Tragedy followed the eagle pair in 2012. They returned to a former nest tree and laid two eggs. The male would perch near the nest but wouldn’t incubate the eggs or bring food to the incubating female. She had to leave the nest to feed, which resulted in the eggs being exposed to freezing temperatures for hours. Surprisingly, both eggs hatched. At four days old, both chicks tumbled off the edge of the shallow nest and died.
In 2013, the female ousted the dysfunctional male for a new mate; however, the old mate decided to hang around. The proud new parents fledged two eaglets while the outcast mate jealously perched nearby.
A new nest location was chosen in 2014, out of the webcam’s prying lens, and heavy vegetation prevented ground observers from determining if young were fledged. However, the pair and outcast mate were present during the entire nesting season, indicating success. Three eaglets fledged in 2015 and the outcast male continued his presence near the nest.
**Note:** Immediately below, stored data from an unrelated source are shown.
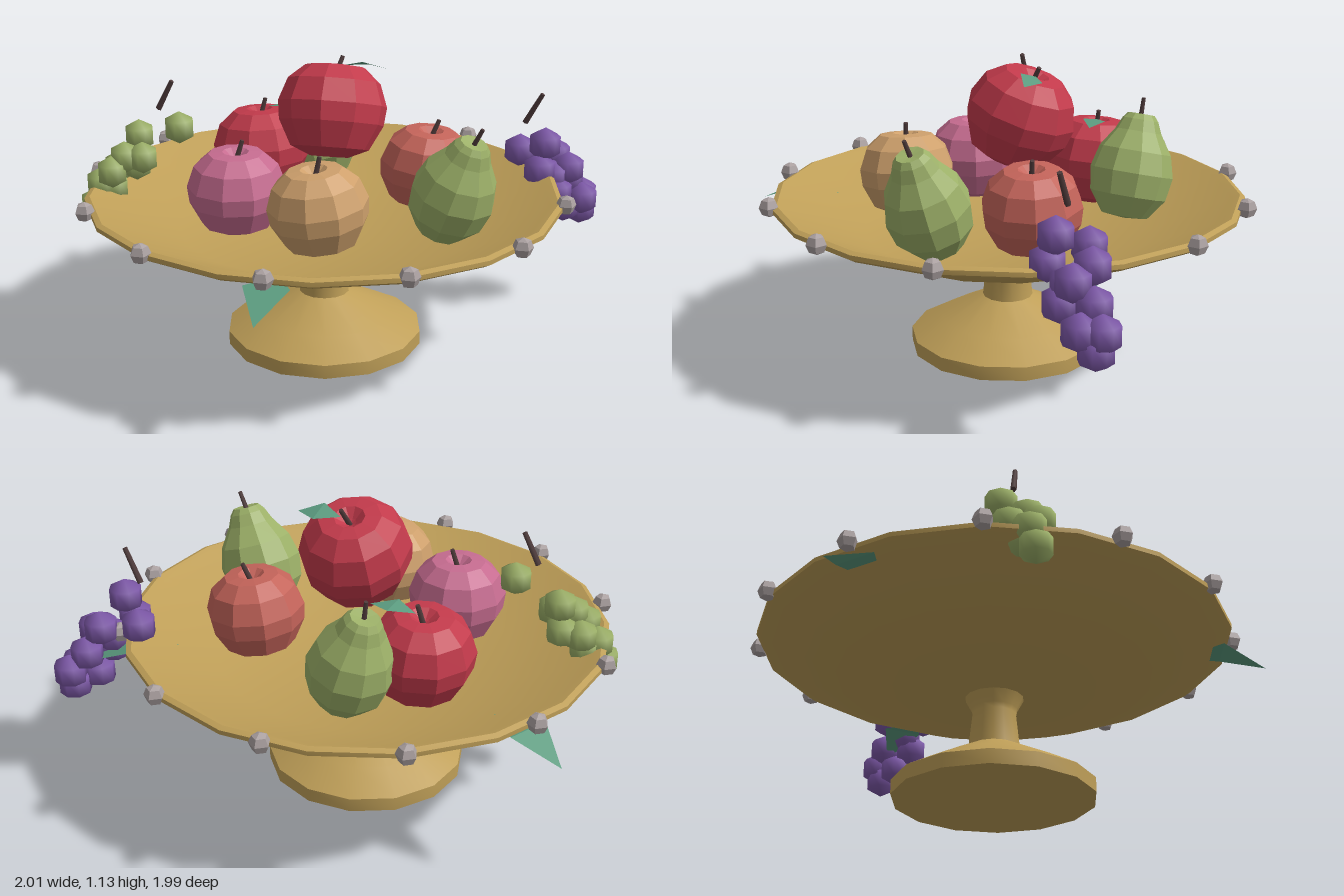
import * as THREE from 'three';
import { toCreasedNormals } from 'three/addons/utils/BufferGeometryUtils.js';

const mat = (name, color, side = THREE.FrontSide) => {
  const m = new THREE.MeshStandardMaterial({ color, side });
  m.name = name;
  return m;
};

export function createModel() {
  const M = {
    gold: mat('gold', 0xbf9f58),
    silver: mat('silver', 0xaaa0a0),
    red: mat('apple red', 0xc23a4b),
    coral: mat('coral', 0xc4645a),
    pink: mat('pink', 0xc66c90),
    tan: mat('tan', 0xcea06c),
    green: mat('pear green', 0x9cb068),
    purple: mat('grape purple', 0x7d58a8),
    leaf: mat('leaf green', 0x5c9c80, THREE.DoubleSide),
    stem: mat('stem brown', 0x503c3c),
  };
  const root = new THREE.Group();
  root.name = 'fruitStand';

  const add = (parent, name, geo, material, x = 0, y = 0, z = 0) => {
    const m = new THREE.Mesh(geo, material);
    m.name = name;
    m.position.set(x, y, z);
    parent.add(m);
    return m;
  };
  const group = (parent, name, x = 0, y = 0, z = 0) => {
    const g = new THREE.Group();
    g.name = name;
    g.position.set(x, y, z);
    parent.add(g);
    return g;
  };
  const lathe = (pts, n, start = 0) =>
    new THREE.LatheGeometry(pts.map(([r, y]) => new THREE.Vector2(r, y)), n, start);
  const flat = (g) => {
    const f = g.toNonIndexed();
    f.computeVertexNormals();
    return f;
  };
  // Thin pointed leaf from a four-corner outline, folded along its middle
  const diamond = (a, l, b, r) => {
    const g = new THREE.BufferGeometry();
    g.setAttribute('position', new THREE.Float32BufferAttribute([...a, ...l, ...r, ...l, ...b, ...r], 3));
    g.computeVertexNormals();
    return g;
  };
  // Straight round stem between two points
  const stick = (parent, name, a, b, r = 0.011) => {
    const p = new THREE.Vector3(...a), q = new THREE.Vector3(...b);
    const d = q.clone().sub(p);
    const m = add(parent, name, new THREE.CylinderGeometry(r * 0.8, r, d.length(), 5), M.stem);
    m.position.copy(p).add(q).multiplyScalar(0.5);
    m.quaternion.setFromUnitVectors(new THREE.Vector3(0, 1, 0), d.normalize());
  };

  // Pedestal and shallow dish, slightly oval
  const stand = group(root, 'stand', -0.037, 0, -0.05);
  stand.scale.z = 0.983;
  const foot = [[0, 0], [0.39, 0], [0.39, 0.055], [0.27, 0.12], [0.1, 0.205],
    [0.085, 0.34], [0.09, 0.36], [0.12, 0.415], [0, 0.42]];
  add(stand, 'pedestal', toCreasedNormals(lathe(foot, 14, Math.PI / 2), 0.6), M.gold);
  const dish = [[0, 0.405], [0.12, 0.405], [0.585, 0.467], [0.9, 0.6], [0.925, 0.615],
    [0.925, 0.632], [0.905, 0.64], [0.875, 0.628], [0.57, 0.49], [0, 0.45]];
  add(stand, 'dish', toCreasedNormals(lathe(dish, 18, Math.PI / 2), 0.6), M.gold);

  // Beads around the rim
  const beadGeo = flat(new THREE.SphereGeometry(0.039, 5, 4).rotateY(-Math.PI / 2));
  for (let i = 0; i < 12; i++) {
    const a = (i * Math.PI) / 6;
    add(stand, 'rimBead', beadGeo, M.silver, 0.932 * Math.sin(a), 0.637, 0.932 * Math.cos(a));
  }

  // Three leaves poking through the rim
  const rimLeafGeo = diamond([0, 0.565, 0.72], [-0.082, 0.59, 0.89], [0, 0.52, 1.055], [0.082, 0.59, 0.89]);
  for (let i = 0; i < 3; i++) {
    add(stand, 'rimLeaf', rimLeafGeo, M.leaf).rotation.y = (i * Math.PI * 2) / 3;
  }

  // Apples: unit profile scaled by radius
  const appleGeo = flat(lathe([[0, -0.68], [0.35, -0.82], [0.72, -0.66], [0.96, -0.2], [1, 0.14],
    [0.85, 0.56], [0.55, 0.82], [0.27, 0.85], [0.1, 0.72], [0, 0.66]], 10));
  const appleLeafGeo = diamond([0.01, 0, 0], [0.09, 0.012, 0.045], [0.18, -0.005, 0], [0.1, 0.012, -0.045]);
  const apples = [
    ['redAppleLeft', M.red, 0.197, -0.36, 0.69, -0.32, -0.05, 0.06, true],
    ['redAppleTop', M.red, 0.212, -0.016, 0.93, -0.1, -0.34, 0, true],
    ['coralApple', M.coral, 0.187, 0.335, 0.68, -0.24, 0, -0.1, false],
    ['pinkApple', M.pink, 0.187, -0.326, 0.675, 0.17, 0.02, 0, false],
    ['tanApple', M.tan, 0.187, 0.03, 0.69, 0.34, 0.05, 0.1, false],
  ];
  for (const [name, m, r, x, y, z, rx, rz, leafy] of apples) {
    const g = group(root, name, x, y, z);
    g.rotation.set(rx, 0, rz);
    add(g, 'appleBody', appleGeo, m).scale.setScalar(r);
    stick(g, 'appleStem', [0, r * 0.62, 0], [0.025, r * 0.62 + 0.085, -0.01]);
    if (leafy) add(g, 'appleLeaf', appleLeafGeo, M.leaf, 0.02, r * 0.62 + 0.05, -0.01);
  }

  // Pears
  const pearGeo = flat(lathe([[0, -0.19], [0.09, -0.18], [0.148, -0.1], [0.162, -0.01], [0.14, 0.075],
    [0.09, 0.15], [0.07, 0.195], [0.052, 0.217], [0, 0.21]], 10));
  for (const [name, x, y, z, rx, rz] of [
    ['pearBack', -0.17, 0.715, -0.51, -0.1, 0.27],
    ['pearFront', 0.49, 0.715, 0.105, 0.17, -0.33],
  ]) {
    const g = group(root, name, x, y, z);
    g.rotation.set(rx, 0, rz);
    add(g, 'pearBody', pearGeo, M.green);
    stick(g, 'pearStem', [0, 0.2, 0], [0.01, 0.28, 0], 0.01);
  }

  // Grape bunches hanging over the rim
  const bunch = (name, m, r, list, a, b) => {
    const g = group(root, name);
    const geo = new THREE.SphereGeometry(r, 8, 3);
    for (const p of list) add(g, 'grape', geo, m, ...p);
    stick(g, 'bunchStem', a, b, 0.012);
  };
  bunch('purpleGrapes', M.purple, 0.07, [
    [0.785, 0.75, -0.43], [0.68, 0.69, -0.52], [0.77, 0.65, -0.4], [0.82, 0.67, -0.56],
    [0.82, 0.6, -0.48], [0.88, 0.56, -0.58], [0.88, 0.63, -0.51], [0.935, 0.49, -0.62],
    [0.94, 0.49, -0.55], [0.87, 0.46, -0.53], [0.935, 0.43, -0.6], [0.84, 0.54, -0.46],
  ], [0.7, 0.83, -0.45], [0.765, 0.955, -0.435]);
  bunch('greenGrapes', M.green, 0.065, [
    [-0.59, 0.87, 0.04], [-0.77, 0.815, 0], [-0.73, 0.75, 0.08], [-0.8, 0.75, 0.09],
    [-0.78, 0.7, 0.02], [-0.85, 0.69, 0.03], [-0.84, 0.7, 0.13], [-0.9, 0.64, 0.1],
    [-0.92, 0.56, 0.12], [-0.86, 0.62, 0.07],
  ], [-0.67, 0.94, 0.04], [-0.61, 1.055, 0.045]);

  return root;
}
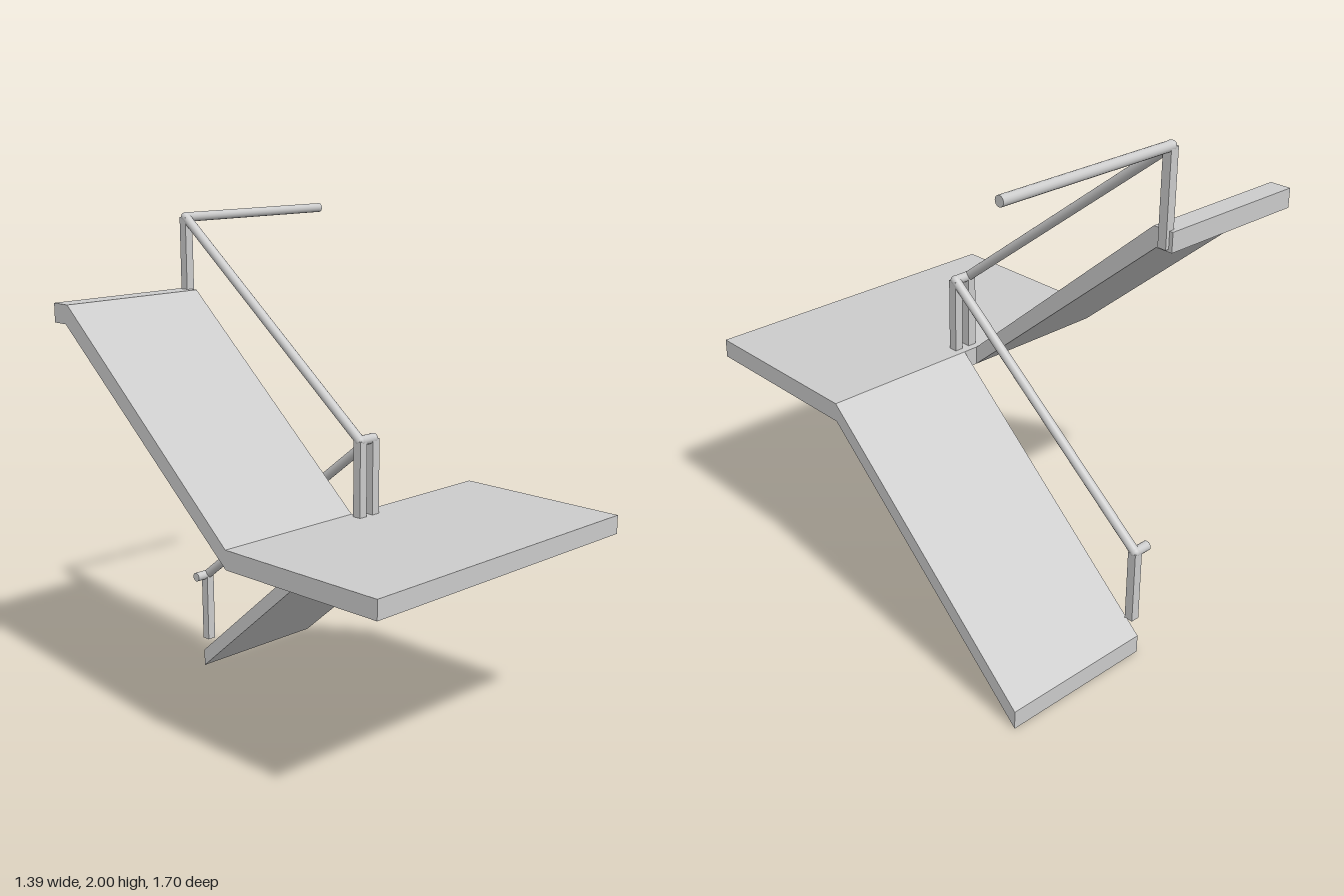
import * as THREE from 'three';

const material = new THREE.MeshStandardMaterial({ color: 0xcccccc });

export function createModel() {
  const model = new THREE.Group();

  const add = (name, geometry) => {
    const mesh = new THREE.Mesh(geometry, material);
    mesh.name = name;
    model.add(mesh);
    return mesh;
  };

  // Slab with a [z, y] side profile, spanning x0 to x1
  const slab = (name, x0, x1, profile) => {
    const shape = new THREE.Shape(profile.map(([z, y]) => new THREE.Vector2(-z, y)));
    const geometry = new THREE.ExtrudeGeometry(shape, { depth: x1 - x0, bevelEnabled: false });
    geometry.rotateY(Math.PI / 2).translate(x0, 0, 0);
    add(name, geometry);
  };

  // Square post standing at x, z
  const post = (name, x, z, y0, y1) => {
    add(name, new THREE.BoxGeometry(0.036, y1 - y0, 0.036)).position.set(x, (y0 + y1) / 2, z);
  };

  // Round bar between two points
  const bar = (name, a, b, radius = 0.019) => {
    const from = new THREE.Vector3(...a), to = new THREE.Vector3(...b);
    const dir = to.clone().sub(from);
    const mesh = add(name, new THREE.CylinderGeometry(radius, radius, dir.length(), 16));
    mesh.position.copy(from).addScaledVector(dir, 0.5);
    mesh.quaternion.setFromUnitVectors(new THREE.Vector3(0, 1, 0), dir.normalize());
  };

  // Landing and the two sloping flights
  slab('landing', -0.695, 0.64, [[0.85, 0.842], [0.12, 0.842], [0.12, 0.916], [0.85, 0.916]]);
  slab('lowerFlight', 0.003, 0.64, [[0.12, 0.842], [-0.85, 0.005], [-0.85, 0.078], [0.12, 0.916]]);
  slab('upperFlight', -0.695, -0.06, [[0.12, 0.842], [-0.78, 1.615], [-0.85, 1.615],
    [-0.85, 1.69], [-0.765, 1.69], [0.12, 0.916]]);

  // Handrail corner points
  const upperX = -0.063, lowerX = 0.005, frontZ = 0.167, backZ = -0.817;
  const upperFront = [upperX, 1.21, frontZ], upperBack = [upperX, 1.98, backZ];
  const lowerFront = [lowerX, 1.21, frontZ], lowerBack = [lowerX, 0.44, backZ];

  // Posts
  post('upperFrontPost', upperX, frontZ, 0.916, 1.21);
  post('lowerFrontPost', lowerX, frontZ, 0.916, 1.21);
  post('upperBackPost', upperX, backZ, 1.625, 1.98);
  post('lowerBackPost', lowerX, backZ, 0.145, 0.44);

  // Rails, with the short turn between flights and the end returns
  bar('upperRail', upperFront, upperBack);
  bar('lowerRail', lowerFront, lowerBack);
  bar('railTurn', upperFront, lowerFront);
  bar('topRail', upperBack, [0.695, 1.98, backZ]);
  bar('lowerRailReturn', lowerBack, [-0.06, 0.44, backZ]);

  // Rounded rail joints
  for (const point of [upperFront, upperBack, lowerFront, lowerBack]) {
    add('railJoint', new THREE.SphereGeometry(0.02, 16, 10)).position.set(...point);
  }
  return model;
}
In 2016, the trio of eagles returned and set up housekeeping activities. The outcast mate now helped with nest-building activities and both males copulated with the female. Three eaglets hatched but at two weeks of age, the webcam was damaged and the success of the nest was unknown.
The year 2017 was a tragic one: A marauding bald eagle pair attacked and killed the female. The two dads valiantly fought off additional random attacks and raised two chicks to earn the “Best Eagle Dads” award. The next year saw an uneventful but successful nesting effort, with two eaglets fledged. We are hoping for a similar uneventful successful nesting story in 2019.
You can enjoy the live streaming webcam that provides a documentary into the lives of these magnificent birds at the website www.stewardsumrr.org.
Ed Britton is a wildlife refuge manager on the Upper Mississippi River National Wildlife and Fish Refuge and volunteer at Bickelhaupt Arboretum.